James Foley
Relatives of James Foley say the U.S. did not do enough to save him. Reuters

U.S. President Barack Obama is expected Wednesday to announce a monumental shift in the U.S. policy on hostages in which the government will no longer bully the families of American captives with criminal prosecution if they attempt to pay ransom to groups like the Islamic State and al Qaeda, the New York Times reported. The new policy could have changed the fate of a number of slain hostages whose families were threatened by government officials when trying to free their loved ones.

Obama’s announcement will come as the conclusion to a comprehensive review the president ordered in December on how the U.S. government treats American hostages captured abroad. Since then, Obama has met with the families who had previously begged him to change the government’s “no concessions” policy toward captors. The parents of murdered American journalists James Foley, 40, and Steven Sotloff, 31, were told by White House officials last year they would face prosecution should they raise money for their sons’ ransoms.
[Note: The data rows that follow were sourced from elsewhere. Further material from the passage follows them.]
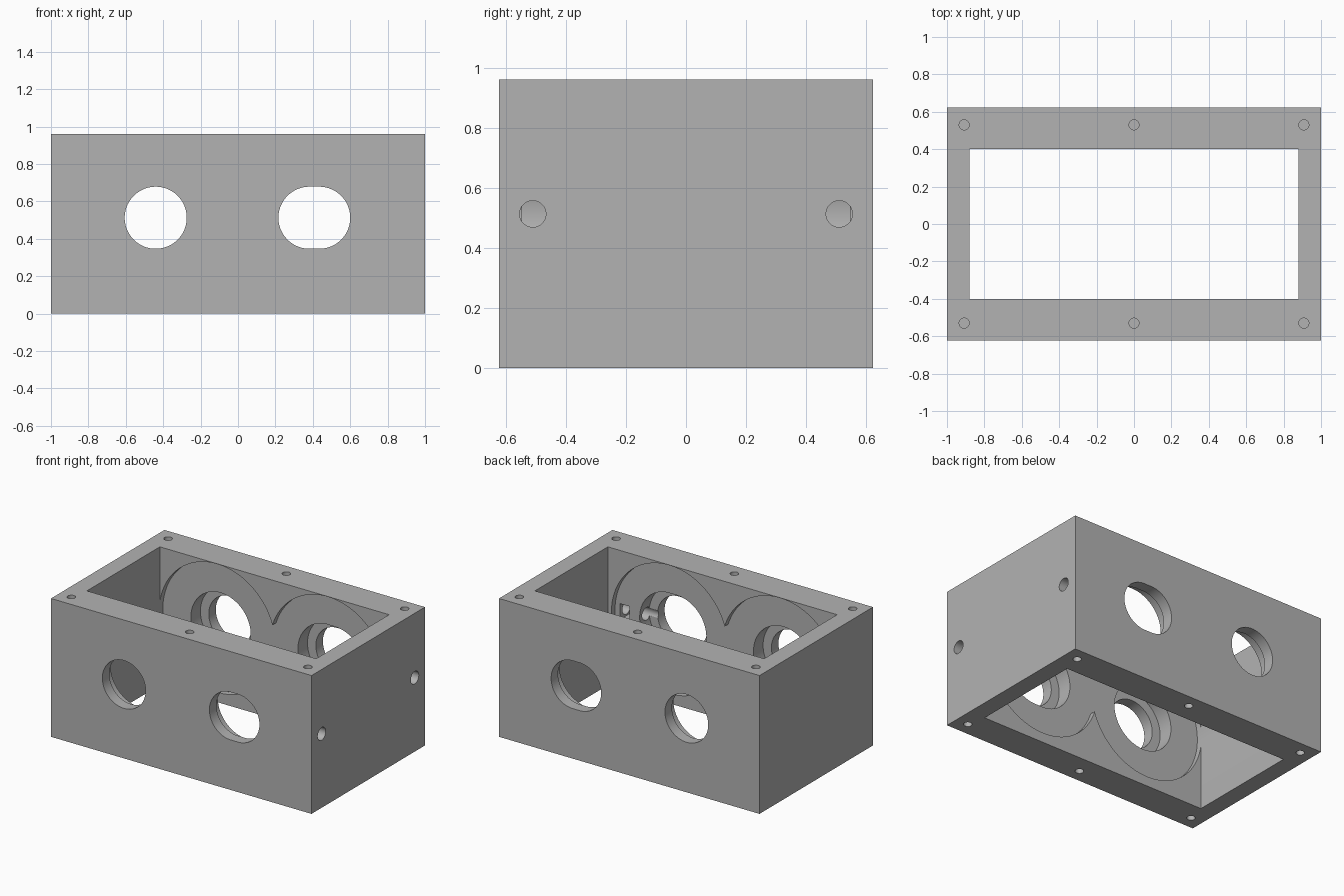
import bpy, bmesh, math
from mathutils import Matrix, Vector

if "Cube" in bpy.data.objects:
    bpy.data.objects.remove(bpy.data.objects["Cube"])

L, W, H = 1.0, 0.622, 0.96      # half length, half width, height
IX, IY = 0.88, 0.40             # half size of the inner opening
ZC = 0.513                      # height of the bore axis

grey = bpy.data.materials.new("light grey")
grey.diffuse_color = (0.45, 0.45, 0.45, 1)
grey.use_nodes = True
grey.node_tree.nodes["Principled BSDF"].inputs["Base Color"].default_value = grey.diffuse_color


def finish(bm, name):
    bmesh.ops.recalc_face_normals(bm, faces=bm.faces)
    me = bpy.data.meshes.new(name)
    bm.to_mesh(me)
    bm.free()
    me.materials.append(grey)
    ob = bpy.data.objects.new(name, me)
    bpy.context.collection.objects.link(ob)
    return ob


def box(name, x0, x1, y0, y1, z0, z1):
    bm = bmesh.new()
    bmesh.ops.create_cube(bm, size=1)
    bmesh.ops.scale(bm, vec=(x1 - x0, y1 - y0, z1 - z0), verts=bm.verts)
    bmesh.ops.translate(bm, vec=((x0 + x1) / 2, (y0 + y1) / 2, (z0 + z1) / 2), verts=bm.verts)
    return finish(bm, name)


def bore(name, start, axis, length, r, stretch=0.0, n=64):
    """Round or slotted prism from start along axis; stretch is the half slot travel in x."""
    rot = Vector((0, 0, 1)).rotation_difference(Vector(axis)).to_matrix()
    bm = bmesh.new()
    ring = []
    for i in range(n):
        a = 2 * math.pi * (i + 0.5) / n
        v = rot @ Vector((r * math.cos(a), r * math.sin(a), 0))
        v.x += math.copysign(stretch, v.x) if stretch else 0
        ring.append(bm.verts.new(Vector(start) + v))
    face = bm.faces.new(ring)
    ext = bmesh.ops.extrude_face_region(bm, geom=[face])["geom"]
    verts = [g for g in ext if isinstance(g, bmesh.types.BMVert)]
    bmesh.ops.translate(bm, vec=Vector(axis) * length, verts=verts)
    return finish(bm, name)


# Housing block
housing = box("housing", -L, L, -W, W, 0, H)
cutters = [box("opening_cutter", -IX, IX, -IY, IY, -0.1, H + 0.1)]

# Bores in both long walls: shallow round recess, counterbore, through hole
for s in (-1, 1):
    for x, stretch in ((-0.44, 0.0), (0.408, 0.026)):
        y = s * 0.3
        axis = (0, s, 0)
        cutters.append(bore("recess_cutter", (x, y, ZC), axis, 0.14, 0.445, n=96))
        cutters.append(bore("counterbore_cutter", (x, y, ZC), axis, 0.245, 0.23, stretch))
        cutters.append(bore("hole_cutter", (x, y, ZC), axis, 0.5, 0.166, stretch))
    # Clamp screw hole from the right end, with a nut pocket
    cutters.append(bore("clamp_cutter", (1.1, s * 0.51, ZC), (-1, 0, 0), 0.55, 0.044, n=32))
    ya, yb = sorted((s * 0.35, s * 0.57))
    cutters.append(box("nut_pocket_cutter", 0.74, 0.815, ya, yb, ZC - 0.055, ZC + 0.055))
    # Blind cover screw holes, top and bottom
    for x in (-0.908, 0, 0.908):
        cutters.append(bore("screw_cutter", (x, s * 0.53, H + 0.05), (0, 0, -1), 0.25, 0.027, n=24))
        cutters.append(bore("screw_cutter", (x, s * 0.53, -0.05), (0, 0, 1), 0.25, 0.027, n=24))

# Cut everything, then drop the cutters
bpy.context.view_layer.objects.active = housing
for c in cutters:
    m = housing.modifiers.new("cut", 'BOOLEAN')
    m.operation = 'DIFFERENCE'
    m.solver = 'EXACT'
    m.object = c
    bpy.ops.object.modifier_apply(modifier=m.name)
    bpy.data.objects.remove(c, do_unlink=True)

# Smooth bores, crisp edges
housing.select_set(True)
bpy.ops.object.shade_smooth_by_angle(angle=math.radians(30))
Diane Foley, the mother of James Foley, who was taken hostage in Syria in 2012, told ABC News she saw the statement as a “threat, and it was appalling.” She also was shocked by the lack of compassion. “It just made me realize that these people talking to us had no idea what it was like to be the family of someone abducted,” Foley said during an interview with ABC News in September. “We were horrified he would say that. He just told us we would be prosecuted.”

The parents of Steven Sotloff, who was abducted in Syria in 2014 while covering the civil war, “heard the same thing the Foleys did,” Barak Barfi, a friend of Sotloff who served as the family’s spokesman, told Yahoo News. “The family felt completely and utterly helpless when they heard this,” he said in September. “The Sotloffs felt there was nothing they could do to get Steve out.”

The parents of Peter Kassig, a former U.S. Army Ranger who was taken captive by ISIS in eastern Syria in 2013, also pleaded with the U.S. government to amend its policy on hostages overseas, but to no avail. In October, Ed and Paula Kassig later released a three-minute video to the ISIS militants begging to show mercy on their 26-year-old son.

“We’ve asked our government to change its actions. But, like our son, we have no more control over the U.S. government than you have over the breaking of dawn,” Ed Kassig said in the video.

As each of the three families were barred from paying ransom, the Islamic State group, also known as ISIS or ISIL, released graphic videos showing the beheadings of James Foley, Steven Sotloff and Peter Kassig.

Four French journalists held hostage by ISIS for months in Syria were freed in April 2014. French President Francois Holland has denied paying ransom for the journalists. However, the German magazine Focus reported that the French government paid $18 million for the release of Nicolas Henin, Pierre Torres, Edouard Elias and Didier Francois, according to Reuters.

Obama is expected to announce Wednesday the making of a new committee to oversee U.S. hostage policy. The president also will appoint a special envoy at the State Department to lead the government’s interactions with foreign countries on issues concerning captives. Obama also will create an interagency hostage recovery “fusion cell,” which will be headquartered at the FBI where a high-level “family engagement coordinator” will support relatives and keep them updated with information on their loved ones, a senior administration official told the New York Times on Tuesday.

The imminent changes will have come too late for James Foley, Steven Sotloff, Peter Kassig and other American hostages who were captured and murdered by groups overseas. But the policy changes will affect the dozens of journalists and aid workers who are still in rebel-controlled areas of Syria, as well as their relatives who await their safe return.